Saved data entries ▸
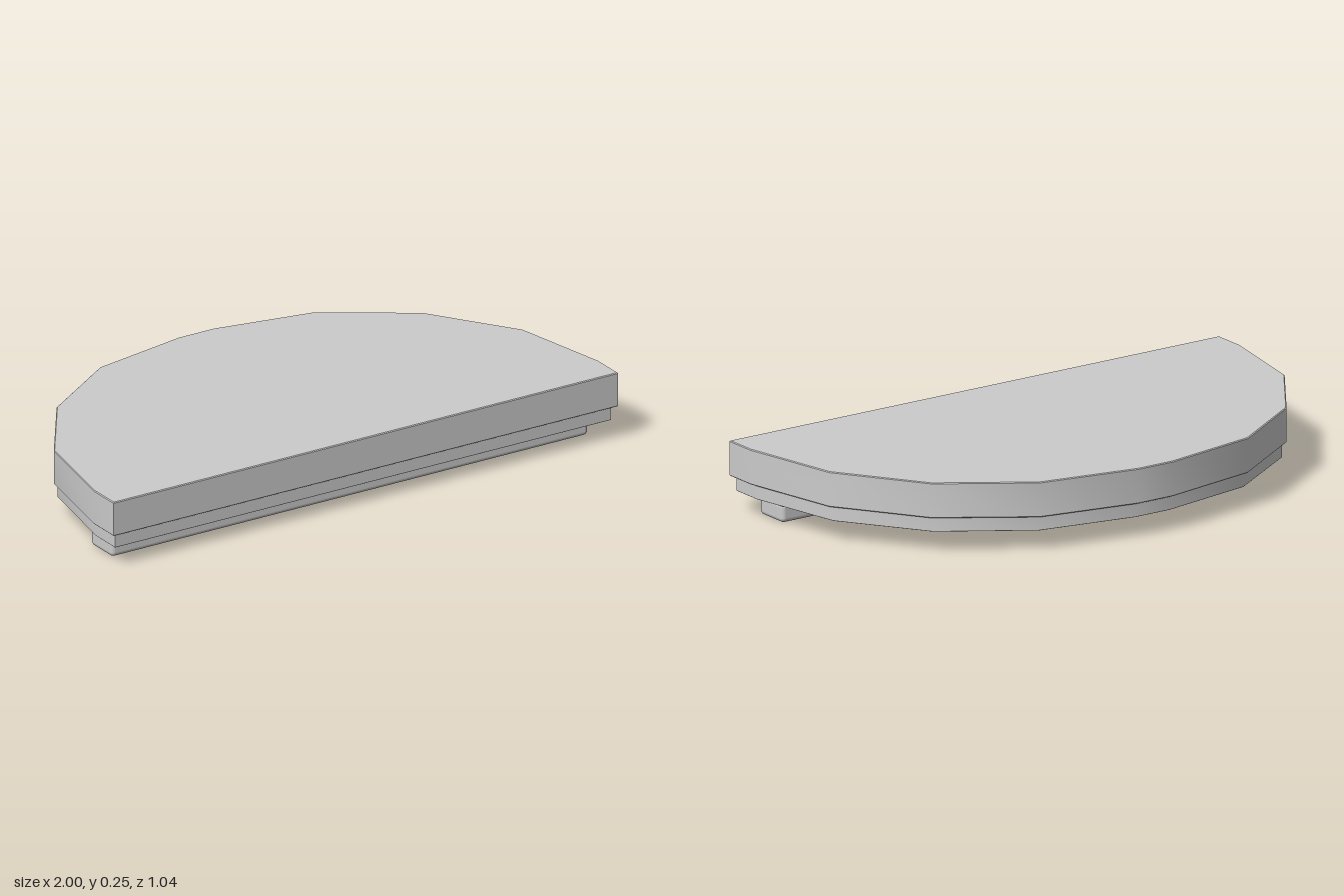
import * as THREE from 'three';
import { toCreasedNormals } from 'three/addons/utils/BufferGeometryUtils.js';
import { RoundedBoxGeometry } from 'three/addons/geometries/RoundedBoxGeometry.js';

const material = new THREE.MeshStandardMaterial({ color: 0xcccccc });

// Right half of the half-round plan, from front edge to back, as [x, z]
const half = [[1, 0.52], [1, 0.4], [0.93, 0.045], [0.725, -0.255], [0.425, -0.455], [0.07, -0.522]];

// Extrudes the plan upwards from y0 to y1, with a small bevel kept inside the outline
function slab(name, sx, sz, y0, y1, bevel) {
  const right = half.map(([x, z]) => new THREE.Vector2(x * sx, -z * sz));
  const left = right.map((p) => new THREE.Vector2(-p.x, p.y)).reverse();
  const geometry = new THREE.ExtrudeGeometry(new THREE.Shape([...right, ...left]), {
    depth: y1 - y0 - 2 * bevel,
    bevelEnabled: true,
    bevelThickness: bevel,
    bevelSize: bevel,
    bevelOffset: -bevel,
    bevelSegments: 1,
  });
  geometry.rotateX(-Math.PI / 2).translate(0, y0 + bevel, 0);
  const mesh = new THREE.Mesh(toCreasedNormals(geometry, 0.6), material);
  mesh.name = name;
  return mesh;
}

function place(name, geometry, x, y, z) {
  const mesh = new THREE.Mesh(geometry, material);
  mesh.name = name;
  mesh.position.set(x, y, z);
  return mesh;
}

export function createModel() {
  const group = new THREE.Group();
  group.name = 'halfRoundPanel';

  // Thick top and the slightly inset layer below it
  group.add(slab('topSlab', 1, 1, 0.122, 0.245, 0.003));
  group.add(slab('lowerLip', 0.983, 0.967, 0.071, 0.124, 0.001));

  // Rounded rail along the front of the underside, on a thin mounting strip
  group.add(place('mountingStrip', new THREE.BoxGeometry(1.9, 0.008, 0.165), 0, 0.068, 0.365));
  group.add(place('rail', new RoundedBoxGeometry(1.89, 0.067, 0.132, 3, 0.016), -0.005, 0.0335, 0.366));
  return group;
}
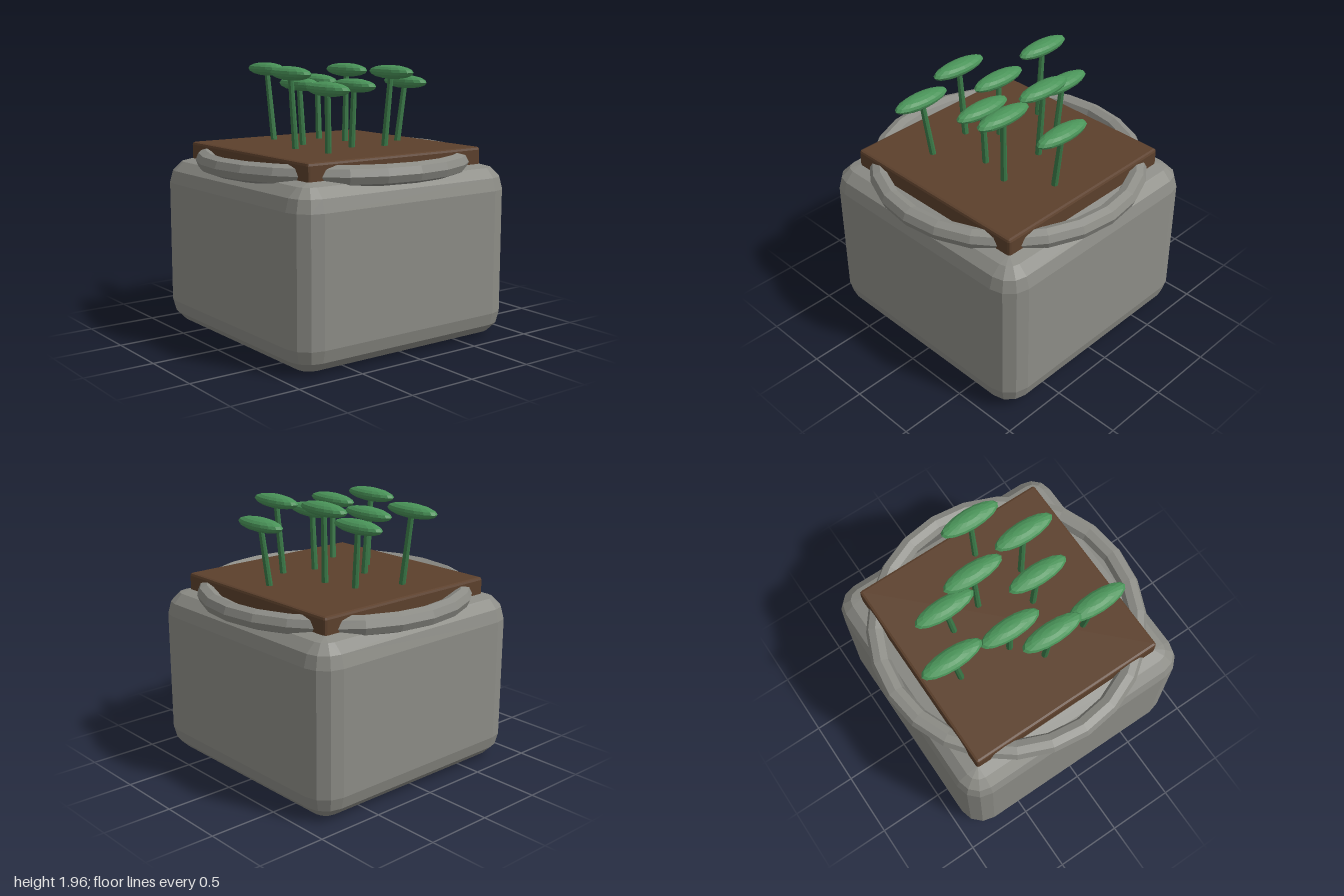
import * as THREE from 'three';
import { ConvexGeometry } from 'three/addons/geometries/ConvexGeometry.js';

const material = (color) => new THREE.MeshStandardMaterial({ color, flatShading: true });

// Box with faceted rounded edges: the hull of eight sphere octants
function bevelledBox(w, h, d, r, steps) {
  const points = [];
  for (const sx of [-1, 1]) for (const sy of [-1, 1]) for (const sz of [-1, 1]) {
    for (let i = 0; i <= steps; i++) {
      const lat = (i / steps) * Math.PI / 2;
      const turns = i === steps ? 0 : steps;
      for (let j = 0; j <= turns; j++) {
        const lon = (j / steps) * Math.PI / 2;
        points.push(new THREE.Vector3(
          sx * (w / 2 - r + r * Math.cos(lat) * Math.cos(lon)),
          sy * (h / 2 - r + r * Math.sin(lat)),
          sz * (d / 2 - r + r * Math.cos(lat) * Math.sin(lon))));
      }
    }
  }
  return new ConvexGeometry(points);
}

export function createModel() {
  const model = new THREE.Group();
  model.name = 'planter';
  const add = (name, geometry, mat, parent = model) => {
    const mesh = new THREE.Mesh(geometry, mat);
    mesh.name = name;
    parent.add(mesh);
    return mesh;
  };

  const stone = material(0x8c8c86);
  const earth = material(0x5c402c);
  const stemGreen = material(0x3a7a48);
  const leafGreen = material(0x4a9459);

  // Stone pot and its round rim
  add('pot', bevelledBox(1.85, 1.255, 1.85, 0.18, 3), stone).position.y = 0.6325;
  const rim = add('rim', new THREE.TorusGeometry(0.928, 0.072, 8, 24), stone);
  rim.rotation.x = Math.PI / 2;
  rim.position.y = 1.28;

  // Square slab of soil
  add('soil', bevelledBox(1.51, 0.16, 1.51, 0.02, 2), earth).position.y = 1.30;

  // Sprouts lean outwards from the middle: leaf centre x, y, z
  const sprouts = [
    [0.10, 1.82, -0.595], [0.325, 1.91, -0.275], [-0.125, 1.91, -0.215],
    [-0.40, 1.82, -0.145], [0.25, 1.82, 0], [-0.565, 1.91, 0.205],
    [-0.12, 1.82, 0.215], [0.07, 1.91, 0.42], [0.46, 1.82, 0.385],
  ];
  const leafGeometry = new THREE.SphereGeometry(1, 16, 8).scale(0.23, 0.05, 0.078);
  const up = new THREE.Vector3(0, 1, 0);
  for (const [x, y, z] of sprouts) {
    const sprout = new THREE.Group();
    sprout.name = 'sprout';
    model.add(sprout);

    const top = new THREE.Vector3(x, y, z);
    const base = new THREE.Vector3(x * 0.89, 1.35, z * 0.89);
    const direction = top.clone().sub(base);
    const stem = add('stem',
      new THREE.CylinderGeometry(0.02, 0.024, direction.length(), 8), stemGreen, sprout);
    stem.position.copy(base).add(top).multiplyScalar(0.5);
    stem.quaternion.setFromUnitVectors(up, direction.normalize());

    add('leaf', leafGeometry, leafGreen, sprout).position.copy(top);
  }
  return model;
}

Aim of the exercise ▸ All lines above from the line with "for (const sx" through the line with "model.name = 'planter';", both included, are to be set down exactly, with nothing else.

Reply to the exercise ▸
  for (const sx of [-1, 1]) for (const sy of [-1, 1]) for (const sz of [-1, 1]) {
    for (let i = 0; i <= steps; i++) {
      const lat = (i / steps) * Math.PI / 2;
      const turns = i === steps ? 0 : steps;
      for (let j = 0; j <= turns; j++) {
        const lon = (j / steps) * Math.PI / 2;
        points.push(new THREE.Vector3(
          sx * (w / 2 - r + r * Math.cos(lat) * Math.cos(lon)),
          sy * (h / 2 - r + r * Math.sin(lat)),
          sz * (d / 2 - r + r * Math.cos(lat) * Math.sin(lon))));
      }
    }
  }
  return new ConvexGeometry(points);
}

export function createModel() {
  const model = new THREE.Group();
  model.name = 'planter';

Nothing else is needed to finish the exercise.